EXERCISE DETAILS:
Keep the images out while you set down the data exactly.

====

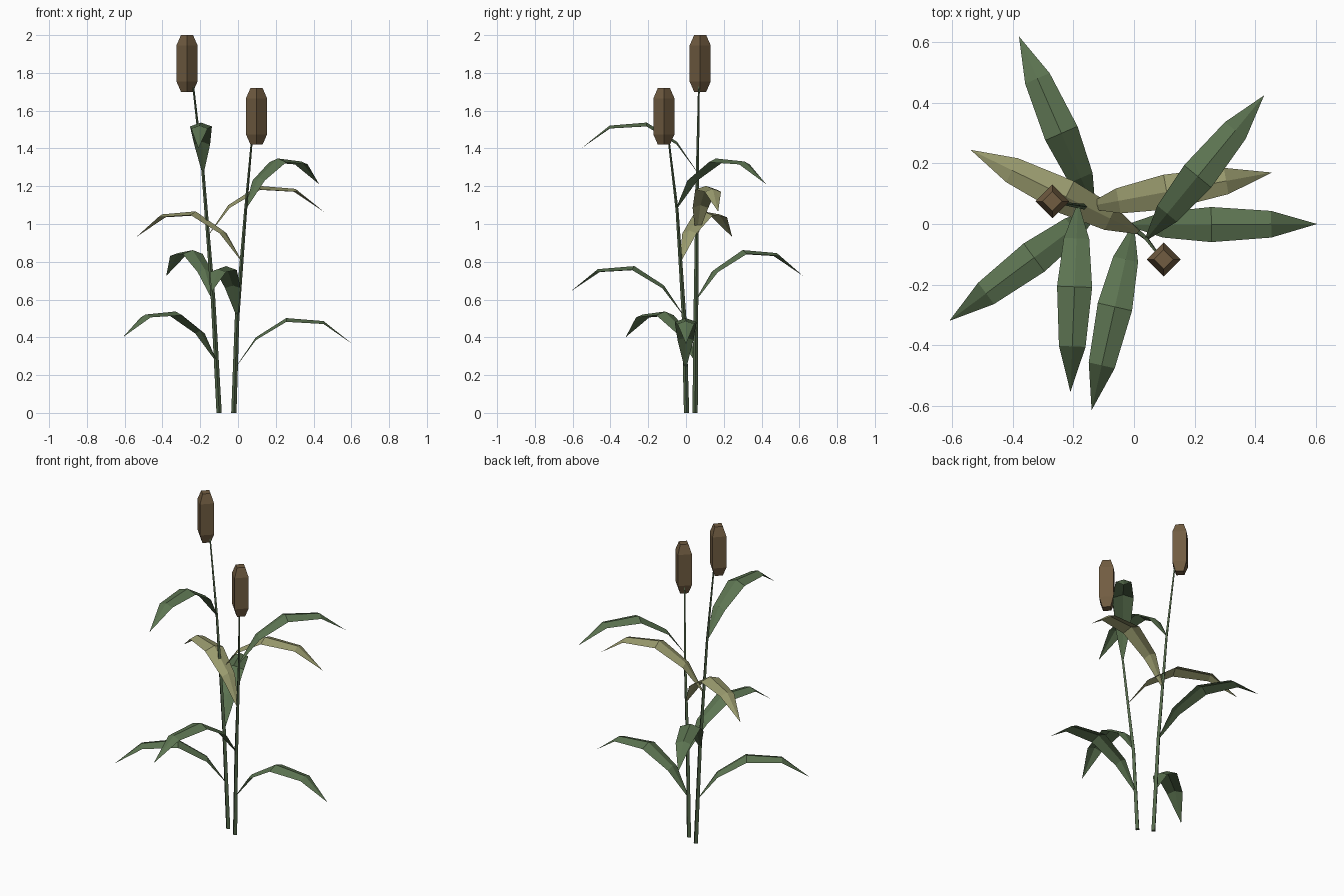
import bpy, bmesh, math
from mathutils import Vector

if "Cube" in bpy.data.objects:
    bpy.data.objects.remove(bpy.data.objects["Cube"])


def material(name, rgb):
    m = bpy.data.materials.new(name)
    m.diffuse_color = (*rgb, 1)
    m.use_nodes = True
    m.node_tree.nodes["Principled BSDF"].inputs["Base Color"].default_value = m.diffuse_color
    return m


GREEN = material("leaf green", (0.108, 0.175, 0.083))
OLIVE = material("dry olive", (0.32, 0.325, 0.155))
STEM = material("stem green", (0.09, 0.14, 0.07))
BROWN = material("seed brown", (0.165, 0.108, 0.053))


def finish(name, bm, mat):
    me = bpy.data.meshes.new(name)
    bm.to_mesh(me)
    bm.free()
    me.materials.append(mat)
    bpy.context.collection.objects.link(bpy.data.objects.new(name, me))


def lofted(name, rings, mat, sides=4):
    """Closed prism through horizontal rings given as (x, y, z, radius)."""
    bm = bmesh.new()
    loops = [[bm.verts.new((x + r * math.cos(math.tau * i / sides),
                            y + r * math.sin(math.tau * i / sides), z))
              for i in range(sides)] for x, y, z, r in rings]
    for a, b in zip(loops, loops[1:]):
        for i in range(sides):
            j = (i + 1) % sides
            bm.faces.new((a[i], a[j], b[j], b[i]))
    bm.faces.new(loops[0][::-1])
    bm.faces.new(loops[-1])
    finish(name, bm, mat)


# Stems: curved, tapering
stem_a = [(-0.10, 0.048, 0, 0.014), (-0.132, 0.053, 0.6, 0.012),
          (-0.185, 0.06, 1.27, 0.008), (-0.235, 0.068, 1.71, 0.005),
          (-0.25, 0.07, 1.8, 0.004)]
stem_b = [(-0.022, 0.003, 0, 0.014), (-0.005, -0.01, 0.5, 0.012),
          (0.04, -0.047, 1.07, 0.008), (0.072, -0.09, 1.43, 0.005),
          (0.085, -0.1, 1.52, 0.004)]
lofted("tall_stem", stem_a, STEM)
lofted("short_stem", stem_b, STEM)

# Seed heads: four-sided, chamfered at both ends
for name, x, y, z in (("tall_seed_head", -0.27, 0.075, 1.70),
                      ("short_seed_head", 0.098, -0.117, 1.42)):
    lofted(name, [(x, y, z + h, r) for h, r in
                  ((0, 0.032), (0.055, 0.056), (0.245, 0.056), (0.3, 0.032))], BROWN)

# Leaf arc: (fraction of length, rise, half width)
ARC = [(0, 0, 0.005), (0.175, 0.16, 0.042), (0.435, 0.262, 0.058),
       (0.755, 0.246, 0.044), (1, 0.125, 0)]


def stem_point(stem, z):
    for a, b in zip(stem, stem[1:]):
        if z <= b[2]:
            return Vector(a[:3]).lerp(Vector(b[:3]), (z - a[2]) / (b[2] - a[2]))


def leaf(name, stem, z, tip_x, tip_y, mat):
    base = stem_point(stem, z)
    run = Vector((tip_x - base.x, tip_y - base.y, 0))
    side = Vector((-run.y, run.x, 0)).normalized()
    bm = bmesh.new()
    rows = []
    for t, rise, w in ARC:
        p = base + run * t + Vector((0, 0, rise))
        mid = bm.verts.new(p)
        drop = Vector((0, 0, -0.35 * w))
        rows.append([bm.verts.new(p + side * w + drop), mid,
                     bm.verts.new(p - side * w + drop)] if w else [mid] * 3)
    # two halves folded along the midrib
    for a, b in zip(rows, rows[1:]):
        for i in (0, 1):
            bm.faces.new(list(dict.fromkeys((a[i], a[i + 1], b[i + 1], b[i]))))
    finish(name, bm, mat)


# Leaves
leaf("tall_stem_leaf_1", stem_a, 0.275, -0.61, -0.32, GREEN)
leaf("tall_stem_leaf_2", stem_a, 0.60, -0.38, 0.62, GREEN)
leaf("tall_stem_dry_leaf", stem_a, 0.94, 0.455, 0.17, OLIVE)
leaf("tall_stem_leaf_3", stem_a, 1.275, -0.21, -0.555, GREEN)
leaf("short_stem_leaf_1", stem_b, 0.24, 0.605, 0.0, GREEN)
leaf("short_stem_leaf_2", stem_b, 0.515, -0.14, -0.615, GREEN)
leaf("short_stem_dry_leaf", stem_b, 0.805, -0.54, 0.245, OLIVE)
leaf("short_stem_leaf_3", stem_b, 1.085, 0.43, 0.425, GREEN)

====

TASK RESPONSE:
import bpy, bmesh, math
from mathutils import Vector

if "Cube" in bpy.data.objects:
    bpy.data.objects.remove(bpy.data.objects["Cube"])


def material(name, rgb):
    m = bpy.data.materials.new(name)
    m.diffuse_color = (*rgb, 1)
    m.use_nodes = True
    m.node_tree.nodes["Principled BSDF"].inputs["Base Color"].default_value = m.diffuse_color
    return m


GREEN = material("leaf green", (0.108, 0.175, 0.083))
OLIVE = material("dry olive", (0.32, 0.325, 0.155))
STEM = material("stem green", (0.09, 0.14, 0.07))
BROWN = material("seed brown", (0.165, 0.108, 0.053))


def finish(name, bm, mat):
    me = bpy.data.meshes.new(name)
    bm.to_mesh(me)
    bm.free()
    me.materials.append(mat)
    bpy.context.collection.objects.link(bpy.data.objects.new(name, me))


def lofted(name, rings, mat, sides=4):
    """Closed prism through horizontal rings given as (x, y, z, radius)."""
    bm = bmesh.new()
    loops = [[bm.verts.new((x + r * math.cos(math.tau * i / sides),
                            y + r * math.sin(math.tau * i / sides), z))
              for i in range(sides)] for x, y, z, r in rings]
    for a, b in zip(loops, loops[1:]):
        for i in range(sides):
            j = (i + 1) % sides
            bm.faces.new((a[i], a[j], b[j], b[i]))
    bm.faces.new(loops[0][::-1])
    bm.faces.new(loops[-1])
    finish(name, bm, mat)


# Stems: curved, tapering
stem_a = [(-0.10, 0.048, 0, 0.014), (-0.132, 0.053, 0.6, 0.012),
          (-0.185, 0.06, 1.27, 0.008), (-0.235, 0.068, 1.71, 0.005),
          (-0.25, 0.07, 1.8, 0.004)]
stem_b = [(-0.022, 0.003, 0, 0.014), (-0.005, -0.01, 0.5, 0.012),
          (0.04, -0.047, 1.07, 0.008), (0.072, -0.09, 1.43, 0.005),
          (0.085, -0.1, 1.52, 0.004)]
lofted("tall_stem", stem_a, STEM)
lofted("short_stem", stem_b, STEM)

# Seed heads: four-sided, chamfered at both ends
for name, x, y, z in (("tall_seed_head", -0.27, 0.075, 1.70),
                      ("short_seed_head", 0.098, -0.117, 1.42)):
    lofted(name, [(x, y, z + h, r) for h, r in
                  ((0, 0.032), (0.055, 0.056), (0.245, 0.056), (0.3, 0.032))], BROWN)

# Leaf arc: (fraction of length, rise, half width)
ARC = [(0, 0, 0.005), (0.175, 0.16, 0.042), (0.435, 0.262, 0.058),
       (0.755, 0.246, 0.044), (1, 0.125, 0)]


def stem_point(stem, z):
    for a, b in zip(stem, stem[1:]):
        if z <= b[2]:
            return Vector(a[:3]).lerp(Vector(b[:3]), (z - a[2]) / (b[2] - a[2]))


def leaf(name, stem, z, tip_x, tip_y, mat):
    base = stem_point(stem, z)
    run = Vector((tip_x - base.x, tip_y - base.y, 0))
    side = Vector((-run.y, run.x, 0)).normalized()
    bm = bmesh.new()
    rows = []
    for t, rise, w in ARC:
        p = base + run * t + Vector((0, 0, rise))
        mid = bm.verts.new(p)
        drop = Vector((0, 0, -0.35 * w))
        rows.append([bm.verts.new(p + side * w + drop), mid,
                     bm.verts.new(p - side * w + drop)] if w else [mid] * 3)
    # two halves folded along the midrib
    for a, b in zip(rows, rows[1:]):
        for i in (0, 1):
            bm.faces.new(list(dict.fromkeys((a[i], a[i + 1], b[i + 1], b[i]))))
    finish(name, bm, mat)


# Leaves
leaf("tall_stem_leaf_1", stem_a, 0.275, -0.61, -0.32, GREEN)
leaf("tall_stem_leaf_2", stem_a, 0.60, -0.38, 0.62, GREEN)
leaf("tall_stem_dry_leaf", stem_a, 0.94, 0.455, 0.17, OLIVE)
leaf("tall_stem_leaf_3", stem_a, 1.275, -0.21, -0.555, GREEN)
leaf("short_stem_leaf_1", stem_b, 0.24, 0.605, 0.0, GREEN)
leaf("short_stem_leaf_2", stem_b, 0.515, -0.14, -0.615, GREEN)
leaf("short_stem_dry_leaf", stem_b, 0.805, -0.54, 0.245, OLIVE)
leaf("short_stem_leaf_3", stem_b, 1.085, 0.43, 0.425, GREEN)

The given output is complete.